--- Exercise description ---
Go through the data below line by line. Give only the number of lines that contain "sideSection".

---------- Data supplied ----------

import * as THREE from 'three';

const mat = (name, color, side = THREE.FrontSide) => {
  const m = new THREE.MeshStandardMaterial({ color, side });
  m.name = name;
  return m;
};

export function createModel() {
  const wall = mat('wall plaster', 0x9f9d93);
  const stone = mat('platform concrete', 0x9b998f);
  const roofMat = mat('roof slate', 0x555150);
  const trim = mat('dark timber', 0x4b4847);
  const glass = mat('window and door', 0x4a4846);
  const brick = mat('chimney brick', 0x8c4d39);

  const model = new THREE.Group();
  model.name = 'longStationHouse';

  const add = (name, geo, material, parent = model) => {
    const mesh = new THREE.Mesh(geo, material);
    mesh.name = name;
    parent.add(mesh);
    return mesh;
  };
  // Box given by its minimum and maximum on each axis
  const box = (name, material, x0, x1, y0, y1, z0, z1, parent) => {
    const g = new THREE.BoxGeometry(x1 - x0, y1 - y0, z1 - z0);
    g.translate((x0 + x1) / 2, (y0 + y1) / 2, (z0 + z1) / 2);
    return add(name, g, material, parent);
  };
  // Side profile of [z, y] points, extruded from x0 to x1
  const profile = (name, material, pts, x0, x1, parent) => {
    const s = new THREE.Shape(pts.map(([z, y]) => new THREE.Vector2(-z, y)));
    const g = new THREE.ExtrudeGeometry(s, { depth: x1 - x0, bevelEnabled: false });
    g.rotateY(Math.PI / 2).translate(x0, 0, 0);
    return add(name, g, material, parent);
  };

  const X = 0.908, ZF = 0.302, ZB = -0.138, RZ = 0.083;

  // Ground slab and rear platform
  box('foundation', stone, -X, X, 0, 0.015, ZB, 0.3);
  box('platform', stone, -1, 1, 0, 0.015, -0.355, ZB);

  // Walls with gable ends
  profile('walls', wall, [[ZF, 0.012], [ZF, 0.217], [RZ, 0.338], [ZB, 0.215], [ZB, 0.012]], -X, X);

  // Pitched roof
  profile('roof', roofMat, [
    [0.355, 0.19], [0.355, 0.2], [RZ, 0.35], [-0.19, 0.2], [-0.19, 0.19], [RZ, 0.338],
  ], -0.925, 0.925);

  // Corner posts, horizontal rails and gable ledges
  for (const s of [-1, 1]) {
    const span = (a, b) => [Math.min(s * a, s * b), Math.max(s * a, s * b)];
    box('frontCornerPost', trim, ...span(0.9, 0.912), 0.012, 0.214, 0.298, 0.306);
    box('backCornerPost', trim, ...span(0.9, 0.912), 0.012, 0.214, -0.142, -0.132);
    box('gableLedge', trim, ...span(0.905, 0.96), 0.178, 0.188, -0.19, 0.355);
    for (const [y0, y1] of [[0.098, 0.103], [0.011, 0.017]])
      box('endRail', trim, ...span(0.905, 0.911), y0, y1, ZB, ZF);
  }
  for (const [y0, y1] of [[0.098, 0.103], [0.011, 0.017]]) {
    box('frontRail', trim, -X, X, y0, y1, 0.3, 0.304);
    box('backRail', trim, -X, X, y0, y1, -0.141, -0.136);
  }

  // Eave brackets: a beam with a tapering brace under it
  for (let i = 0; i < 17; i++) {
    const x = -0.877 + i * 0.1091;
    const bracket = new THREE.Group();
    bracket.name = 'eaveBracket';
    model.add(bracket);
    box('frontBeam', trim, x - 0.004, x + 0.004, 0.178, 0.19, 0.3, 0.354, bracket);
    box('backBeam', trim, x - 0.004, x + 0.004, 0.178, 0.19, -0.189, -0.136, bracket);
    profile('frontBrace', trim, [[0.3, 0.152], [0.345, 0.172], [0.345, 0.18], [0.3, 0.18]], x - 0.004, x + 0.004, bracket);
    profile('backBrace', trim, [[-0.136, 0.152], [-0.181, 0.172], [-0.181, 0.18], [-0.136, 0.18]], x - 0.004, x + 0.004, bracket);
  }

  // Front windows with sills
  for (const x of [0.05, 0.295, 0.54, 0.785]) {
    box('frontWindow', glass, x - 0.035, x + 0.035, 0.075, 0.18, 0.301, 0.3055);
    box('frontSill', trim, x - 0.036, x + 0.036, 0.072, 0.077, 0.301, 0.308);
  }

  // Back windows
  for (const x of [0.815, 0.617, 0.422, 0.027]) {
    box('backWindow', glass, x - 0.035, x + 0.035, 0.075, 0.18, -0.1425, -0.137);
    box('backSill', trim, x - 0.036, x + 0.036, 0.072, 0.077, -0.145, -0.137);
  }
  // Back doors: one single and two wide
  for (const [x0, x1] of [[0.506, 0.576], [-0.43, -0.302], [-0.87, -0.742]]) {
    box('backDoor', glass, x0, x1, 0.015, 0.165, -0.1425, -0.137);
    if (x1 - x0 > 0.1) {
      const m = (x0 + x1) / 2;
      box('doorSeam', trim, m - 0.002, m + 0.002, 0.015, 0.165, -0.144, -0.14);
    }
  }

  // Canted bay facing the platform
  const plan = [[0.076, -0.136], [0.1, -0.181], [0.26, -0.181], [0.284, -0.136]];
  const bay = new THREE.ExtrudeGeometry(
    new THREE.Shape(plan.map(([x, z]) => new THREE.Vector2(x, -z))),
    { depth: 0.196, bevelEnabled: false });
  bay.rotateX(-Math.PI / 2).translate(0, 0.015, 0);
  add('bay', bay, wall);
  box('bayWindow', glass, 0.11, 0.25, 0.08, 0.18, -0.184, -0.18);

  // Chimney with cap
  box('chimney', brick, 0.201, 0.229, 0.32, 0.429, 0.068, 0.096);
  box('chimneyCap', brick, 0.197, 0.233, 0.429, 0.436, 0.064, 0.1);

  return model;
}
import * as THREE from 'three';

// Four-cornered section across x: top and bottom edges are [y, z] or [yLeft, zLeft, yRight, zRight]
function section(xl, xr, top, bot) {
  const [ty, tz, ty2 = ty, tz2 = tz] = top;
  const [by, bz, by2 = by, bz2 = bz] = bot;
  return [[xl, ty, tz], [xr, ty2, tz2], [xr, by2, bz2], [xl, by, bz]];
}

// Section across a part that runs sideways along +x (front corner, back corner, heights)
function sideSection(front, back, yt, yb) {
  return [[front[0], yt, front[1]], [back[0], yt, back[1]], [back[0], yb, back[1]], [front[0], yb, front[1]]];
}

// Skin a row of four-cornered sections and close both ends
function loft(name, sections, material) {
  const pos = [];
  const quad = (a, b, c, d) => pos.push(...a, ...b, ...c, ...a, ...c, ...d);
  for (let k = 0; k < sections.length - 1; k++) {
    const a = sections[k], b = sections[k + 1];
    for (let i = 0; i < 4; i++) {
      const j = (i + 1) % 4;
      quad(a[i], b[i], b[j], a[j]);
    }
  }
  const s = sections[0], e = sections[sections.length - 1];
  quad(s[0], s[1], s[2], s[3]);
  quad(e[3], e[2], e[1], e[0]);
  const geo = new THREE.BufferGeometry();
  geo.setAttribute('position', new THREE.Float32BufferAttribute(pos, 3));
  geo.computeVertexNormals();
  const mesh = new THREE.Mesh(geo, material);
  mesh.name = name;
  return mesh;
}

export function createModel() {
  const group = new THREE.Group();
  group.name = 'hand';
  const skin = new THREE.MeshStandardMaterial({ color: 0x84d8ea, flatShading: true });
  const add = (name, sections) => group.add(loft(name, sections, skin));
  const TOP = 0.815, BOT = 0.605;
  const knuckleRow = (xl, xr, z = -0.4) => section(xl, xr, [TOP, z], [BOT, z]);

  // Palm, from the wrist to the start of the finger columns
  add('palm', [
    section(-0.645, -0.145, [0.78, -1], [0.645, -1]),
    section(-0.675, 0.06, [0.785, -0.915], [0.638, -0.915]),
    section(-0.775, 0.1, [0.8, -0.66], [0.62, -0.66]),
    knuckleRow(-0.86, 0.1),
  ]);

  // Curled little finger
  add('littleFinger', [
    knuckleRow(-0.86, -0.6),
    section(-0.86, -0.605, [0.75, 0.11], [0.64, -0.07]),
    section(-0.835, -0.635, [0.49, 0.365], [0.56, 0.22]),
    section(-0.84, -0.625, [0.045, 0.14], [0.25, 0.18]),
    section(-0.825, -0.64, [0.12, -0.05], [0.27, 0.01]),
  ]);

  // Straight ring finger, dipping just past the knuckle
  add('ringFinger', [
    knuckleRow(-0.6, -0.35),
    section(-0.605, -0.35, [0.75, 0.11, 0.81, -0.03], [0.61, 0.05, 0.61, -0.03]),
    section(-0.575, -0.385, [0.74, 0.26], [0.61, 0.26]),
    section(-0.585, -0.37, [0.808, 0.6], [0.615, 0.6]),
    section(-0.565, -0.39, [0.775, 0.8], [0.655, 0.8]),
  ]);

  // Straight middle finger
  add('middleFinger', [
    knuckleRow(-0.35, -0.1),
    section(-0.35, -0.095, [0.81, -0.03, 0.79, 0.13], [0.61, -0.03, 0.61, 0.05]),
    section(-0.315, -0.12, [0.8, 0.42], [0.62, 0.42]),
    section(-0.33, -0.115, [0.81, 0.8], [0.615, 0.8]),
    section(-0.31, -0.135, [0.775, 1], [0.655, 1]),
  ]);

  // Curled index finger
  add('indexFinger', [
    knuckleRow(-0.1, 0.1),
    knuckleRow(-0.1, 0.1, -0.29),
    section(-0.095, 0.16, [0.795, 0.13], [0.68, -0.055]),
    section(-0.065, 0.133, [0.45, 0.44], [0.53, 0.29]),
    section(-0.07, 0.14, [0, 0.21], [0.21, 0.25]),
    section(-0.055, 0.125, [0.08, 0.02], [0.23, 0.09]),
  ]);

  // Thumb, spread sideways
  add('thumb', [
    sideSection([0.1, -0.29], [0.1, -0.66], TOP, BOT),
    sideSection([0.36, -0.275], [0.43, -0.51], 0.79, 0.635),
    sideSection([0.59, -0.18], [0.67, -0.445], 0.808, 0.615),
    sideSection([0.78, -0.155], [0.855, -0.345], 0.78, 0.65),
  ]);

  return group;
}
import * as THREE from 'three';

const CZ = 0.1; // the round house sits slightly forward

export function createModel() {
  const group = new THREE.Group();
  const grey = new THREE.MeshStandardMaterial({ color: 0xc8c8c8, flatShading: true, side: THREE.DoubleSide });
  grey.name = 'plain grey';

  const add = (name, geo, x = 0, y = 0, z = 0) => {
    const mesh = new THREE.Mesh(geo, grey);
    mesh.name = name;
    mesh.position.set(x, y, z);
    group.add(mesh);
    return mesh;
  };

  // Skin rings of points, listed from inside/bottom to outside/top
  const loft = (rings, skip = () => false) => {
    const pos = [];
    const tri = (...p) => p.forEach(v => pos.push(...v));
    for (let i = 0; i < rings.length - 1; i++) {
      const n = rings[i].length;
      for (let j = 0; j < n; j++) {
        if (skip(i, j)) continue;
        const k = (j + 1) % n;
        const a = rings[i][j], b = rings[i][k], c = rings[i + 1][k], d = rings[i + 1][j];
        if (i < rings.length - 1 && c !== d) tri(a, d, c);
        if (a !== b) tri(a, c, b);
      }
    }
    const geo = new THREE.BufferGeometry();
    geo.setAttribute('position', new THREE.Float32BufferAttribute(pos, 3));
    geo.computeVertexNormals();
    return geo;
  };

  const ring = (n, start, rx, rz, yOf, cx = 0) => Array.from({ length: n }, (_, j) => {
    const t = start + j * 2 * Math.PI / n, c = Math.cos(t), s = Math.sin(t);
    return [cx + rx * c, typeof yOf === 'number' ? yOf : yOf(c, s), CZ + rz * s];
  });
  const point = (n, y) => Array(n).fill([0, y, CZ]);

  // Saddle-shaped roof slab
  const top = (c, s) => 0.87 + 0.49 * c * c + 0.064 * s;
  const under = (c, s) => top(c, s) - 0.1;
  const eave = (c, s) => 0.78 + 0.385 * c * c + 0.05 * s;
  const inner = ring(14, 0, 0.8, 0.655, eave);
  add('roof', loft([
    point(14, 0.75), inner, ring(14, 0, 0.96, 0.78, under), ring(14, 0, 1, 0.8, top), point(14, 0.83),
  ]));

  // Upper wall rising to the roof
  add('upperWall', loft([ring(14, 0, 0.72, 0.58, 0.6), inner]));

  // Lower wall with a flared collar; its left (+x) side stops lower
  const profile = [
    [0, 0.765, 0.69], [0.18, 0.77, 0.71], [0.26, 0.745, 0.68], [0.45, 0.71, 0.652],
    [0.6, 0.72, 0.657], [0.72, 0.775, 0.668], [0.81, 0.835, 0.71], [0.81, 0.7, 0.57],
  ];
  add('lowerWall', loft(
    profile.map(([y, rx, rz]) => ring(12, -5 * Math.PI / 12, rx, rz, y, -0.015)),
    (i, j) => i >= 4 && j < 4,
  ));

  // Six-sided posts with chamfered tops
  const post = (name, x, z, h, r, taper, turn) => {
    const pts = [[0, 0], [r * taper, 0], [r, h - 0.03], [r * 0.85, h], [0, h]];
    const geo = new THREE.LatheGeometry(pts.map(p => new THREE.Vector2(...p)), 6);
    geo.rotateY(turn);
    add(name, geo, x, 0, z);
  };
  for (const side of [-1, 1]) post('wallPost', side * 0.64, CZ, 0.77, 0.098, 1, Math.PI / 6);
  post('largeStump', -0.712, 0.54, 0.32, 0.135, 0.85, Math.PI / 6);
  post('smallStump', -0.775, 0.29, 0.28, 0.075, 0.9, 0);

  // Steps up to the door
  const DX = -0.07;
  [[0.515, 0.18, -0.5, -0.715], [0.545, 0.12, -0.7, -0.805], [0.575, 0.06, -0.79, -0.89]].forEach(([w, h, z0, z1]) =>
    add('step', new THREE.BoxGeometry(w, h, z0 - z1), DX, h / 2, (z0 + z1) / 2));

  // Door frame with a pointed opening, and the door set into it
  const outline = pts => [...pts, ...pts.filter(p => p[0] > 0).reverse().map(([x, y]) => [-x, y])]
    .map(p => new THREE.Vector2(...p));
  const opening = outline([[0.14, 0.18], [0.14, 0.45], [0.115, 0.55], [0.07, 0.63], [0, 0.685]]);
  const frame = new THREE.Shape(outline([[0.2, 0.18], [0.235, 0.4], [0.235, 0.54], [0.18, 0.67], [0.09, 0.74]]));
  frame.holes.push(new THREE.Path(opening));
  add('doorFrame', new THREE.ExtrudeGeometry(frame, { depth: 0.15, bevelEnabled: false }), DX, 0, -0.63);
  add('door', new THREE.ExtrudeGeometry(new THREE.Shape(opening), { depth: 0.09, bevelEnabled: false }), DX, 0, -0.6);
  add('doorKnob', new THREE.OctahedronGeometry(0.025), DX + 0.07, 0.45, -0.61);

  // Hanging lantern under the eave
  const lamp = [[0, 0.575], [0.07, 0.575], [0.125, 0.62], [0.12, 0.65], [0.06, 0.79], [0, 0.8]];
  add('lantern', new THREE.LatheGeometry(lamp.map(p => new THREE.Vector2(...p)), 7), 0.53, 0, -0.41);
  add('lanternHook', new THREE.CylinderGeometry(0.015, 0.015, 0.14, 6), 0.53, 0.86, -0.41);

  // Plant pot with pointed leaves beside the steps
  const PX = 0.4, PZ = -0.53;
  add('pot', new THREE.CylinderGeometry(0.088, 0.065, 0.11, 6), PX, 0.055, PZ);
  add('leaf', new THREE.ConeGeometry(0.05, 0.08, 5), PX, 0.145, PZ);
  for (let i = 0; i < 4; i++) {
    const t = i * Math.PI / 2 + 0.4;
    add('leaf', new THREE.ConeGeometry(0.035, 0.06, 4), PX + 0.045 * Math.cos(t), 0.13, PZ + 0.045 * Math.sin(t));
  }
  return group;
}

----------

--- Task solution ---
5